Privacy International is calling for:

  • the use of this intrusive technology is properly regulated, with independent oversight so that abuse and misuse does not go undetected;
  • a proper warrantry regime to be implemented, so that the technology cannot be used arbitrarily;
  • people to be informed of their rights if the police want to search their phone.

Around the world, Privacy International is fighting against the most intrusive surveillance laws and campaigning to make sure they protect people’s privacy. 

Countries with the largest defence and security sectors are transferring legislation, capabilities, and practices to governments and agencies around the world, including to some of the most authoritarian countries in the world. The US, Germany, France, Russia, and the UK are all major providers of such security assistance, as is the European Union and other multilateral organisations. Similarly, China and Russia are both pursuing international security alliances with regional states.
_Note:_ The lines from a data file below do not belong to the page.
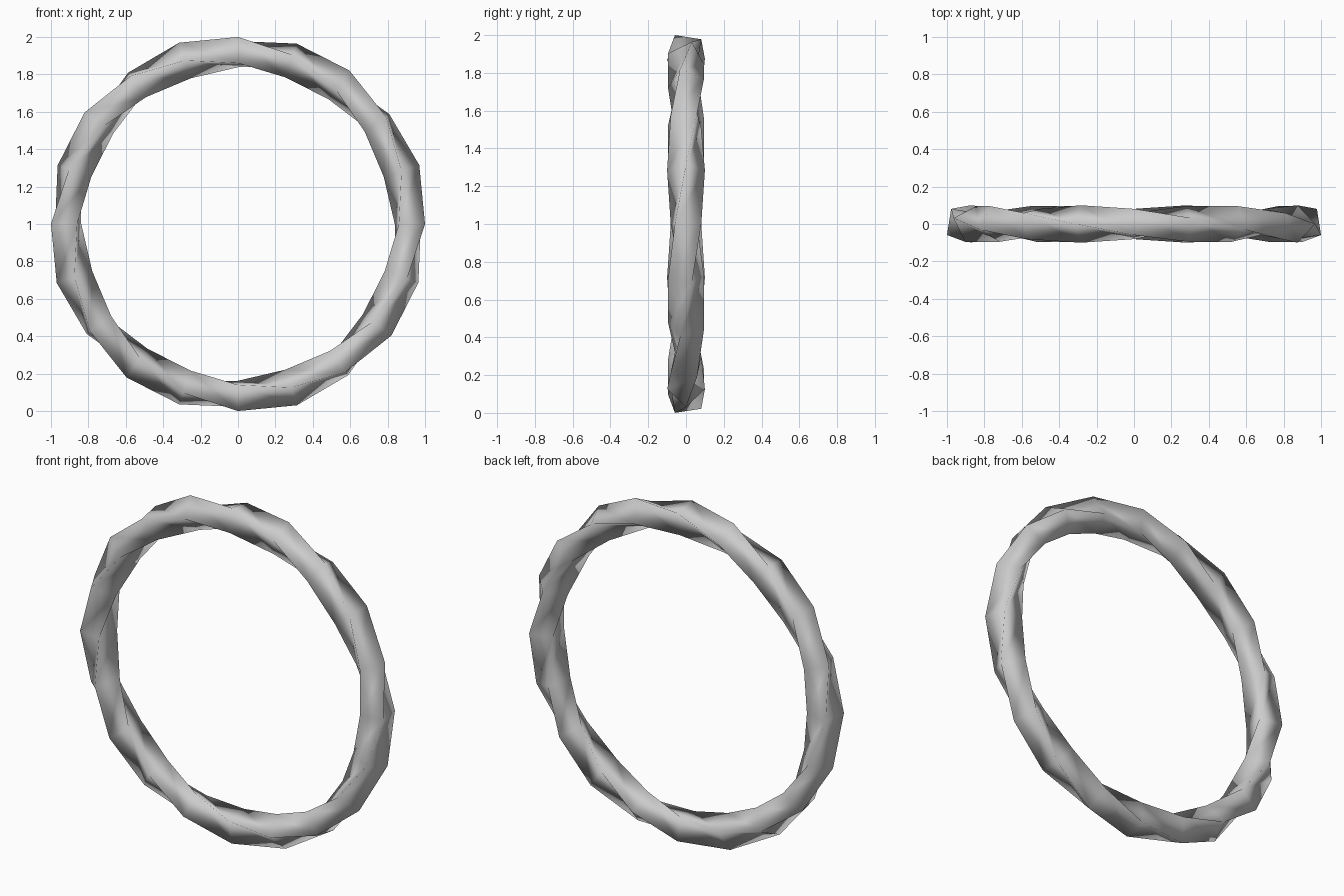
import bpy
import bmesh
from math import sin, cos, radians

if "Cube" in bpy.data.objects:
    bpy.data.objects.remove(bpy.data.objects["Cube"], do_unlink=True)

SEGMENTS = 20      # steps around the ring
SIDES = 4          # square cross-section
RADIUS = 0.919     # ring centre line
TUBE = 0.1         # half diagonal of the square
TWIST = 36         # degrees of twist per step

# Ring material
grey = bpy.data.materials.new("plain_grey")
grey.use_nodes = True
colour = (0.6, 0.6, 0.6, 1)
grey.diffuse_color = colour
grey.node_tree.nodes["Principled BSDF"].inputs["Base Color"].default_value = colour

# Square section swept round the ring, turning a little at each step
bm = bmesh.new()
rings = []
for i in range(SEGMENTS):
    turn = radians(360 / SEGMENTS * i)
    ring = []
    for k in range(SIDES):
        a = radians(TWIST * (i + 1) + 360 / SIDES * k)
        r = RADIUS + TUBE * sin(a)
        ring.append(bm.verts.new((r * sin(turn), TUBE * cos(a), 1 + r * cos(turn))))
    rings.append(ring)

# The whole twist is two full turns, so the last step joins the first directly
for i, ring in enumerate(rings):
    following = rings[(i + 1) % SEGMENTS]
    for k in range(SIDES):
        n = (k + 1) % SIDES
        face = bm.faces.new((ring[k], ring[n], following[n], following[k]))
        face.smooth = True

mesh = bpy.data.meshes.new("twisted_ring")
bm.to_mesh(mesh)
bm.free()
mesh.materials.append(grey)
twisted_ring = bpy.data.objects.new("twisted_ring", mesh)
bpy.context.collection.objects.link(twisted_ring)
Such cooperation and assistance comes in four main forms:

  • Direct equipping of military and security forces
  • Training of military and security forces
  • Financing of their operations and procurement
  • Facilitation of exports of security and military equipment by industry (for example by arranging and underwriting deals).

As security increasingly means more surveillance, security assistance is spreading and intensifying surveillance around the world.

Privacy International is fighting back against hacking powers increasingly used by governments around the world for surveillance.